Stored data entries
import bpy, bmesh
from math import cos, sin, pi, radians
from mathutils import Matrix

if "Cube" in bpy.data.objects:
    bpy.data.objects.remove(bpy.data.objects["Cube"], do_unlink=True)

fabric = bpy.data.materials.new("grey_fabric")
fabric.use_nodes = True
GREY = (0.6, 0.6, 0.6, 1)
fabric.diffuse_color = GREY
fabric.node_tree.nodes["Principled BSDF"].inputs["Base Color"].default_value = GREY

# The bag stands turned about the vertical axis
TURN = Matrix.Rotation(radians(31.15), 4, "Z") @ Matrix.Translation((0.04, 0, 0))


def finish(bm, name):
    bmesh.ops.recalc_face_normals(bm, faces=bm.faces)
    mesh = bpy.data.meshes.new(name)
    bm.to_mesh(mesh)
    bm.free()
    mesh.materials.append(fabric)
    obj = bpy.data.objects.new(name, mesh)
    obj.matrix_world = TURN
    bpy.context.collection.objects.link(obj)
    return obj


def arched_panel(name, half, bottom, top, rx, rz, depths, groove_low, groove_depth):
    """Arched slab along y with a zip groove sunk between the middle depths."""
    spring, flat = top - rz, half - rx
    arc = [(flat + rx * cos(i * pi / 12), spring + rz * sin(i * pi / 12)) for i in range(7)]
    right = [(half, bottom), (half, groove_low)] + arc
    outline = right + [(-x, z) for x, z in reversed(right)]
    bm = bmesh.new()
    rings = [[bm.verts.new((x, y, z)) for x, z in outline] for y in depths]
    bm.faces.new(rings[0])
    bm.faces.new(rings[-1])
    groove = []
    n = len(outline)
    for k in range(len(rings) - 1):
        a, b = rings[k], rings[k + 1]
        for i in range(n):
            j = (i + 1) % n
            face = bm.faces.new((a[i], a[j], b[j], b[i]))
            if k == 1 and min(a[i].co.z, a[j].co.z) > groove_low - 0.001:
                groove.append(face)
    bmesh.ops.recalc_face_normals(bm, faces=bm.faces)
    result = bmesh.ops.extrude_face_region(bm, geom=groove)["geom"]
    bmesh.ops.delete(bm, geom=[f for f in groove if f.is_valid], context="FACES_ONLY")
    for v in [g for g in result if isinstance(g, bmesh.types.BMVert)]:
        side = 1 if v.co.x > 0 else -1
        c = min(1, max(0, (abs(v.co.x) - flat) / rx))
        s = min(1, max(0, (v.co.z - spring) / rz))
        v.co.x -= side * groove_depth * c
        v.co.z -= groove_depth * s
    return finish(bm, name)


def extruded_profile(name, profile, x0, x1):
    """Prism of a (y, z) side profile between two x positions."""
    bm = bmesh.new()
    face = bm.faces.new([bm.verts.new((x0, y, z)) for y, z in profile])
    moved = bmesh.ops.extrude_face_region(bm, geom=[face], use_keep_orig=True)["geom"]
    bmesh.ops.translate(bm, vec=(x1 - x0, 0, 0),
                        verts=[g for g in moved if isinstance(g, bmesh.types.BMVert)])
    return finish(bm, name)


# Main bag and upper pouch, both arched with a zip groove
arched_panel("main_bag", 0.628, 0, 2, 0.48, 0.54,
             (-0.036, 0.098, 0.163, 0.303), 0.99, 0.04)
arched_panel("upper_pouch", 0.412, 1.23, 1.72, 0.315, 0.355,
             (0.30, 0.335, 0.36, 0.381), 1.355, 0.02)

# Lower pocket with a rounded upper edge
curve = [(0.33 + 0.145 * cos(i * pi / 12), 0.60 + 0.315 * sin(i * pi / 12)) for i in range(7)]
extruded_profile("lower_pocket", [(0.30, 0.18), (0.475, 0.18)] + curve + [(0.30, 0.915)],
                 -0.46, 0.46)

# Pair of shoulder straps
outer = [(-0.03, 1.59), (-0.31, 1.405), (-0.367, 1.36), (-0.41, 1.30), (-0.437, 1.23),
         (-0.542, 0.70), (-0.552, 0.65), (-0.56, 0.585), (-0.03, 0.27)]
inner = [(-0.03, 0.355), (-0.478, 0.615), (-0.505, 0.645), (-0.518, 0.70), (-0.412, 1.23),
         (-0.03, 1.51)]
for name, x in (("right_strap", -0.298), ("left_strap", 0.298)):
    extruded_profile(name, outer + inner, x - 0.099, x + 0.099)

*About this exercise*
Find the string "name" in the entries above and return each line that holds it.

*Exercise result*
def finish(bm, name):
    mesh = bpy.data.meshes.new(name)
    obj = bpy.data.objects.new(name, mesh)
def arched_panel(name, half, bottom, top, rx, rz, depths, groove_low, groove_depth):
    return finish(bm, name)
def extruded_profile(name, profile, x0, x1):
    return finish(bm, name)
for name, x in (("right_strap", -0.298), ("left_strap", 0.298)):
    extruded_profile(name, outer + inner, x - 0.099, x + 0.099)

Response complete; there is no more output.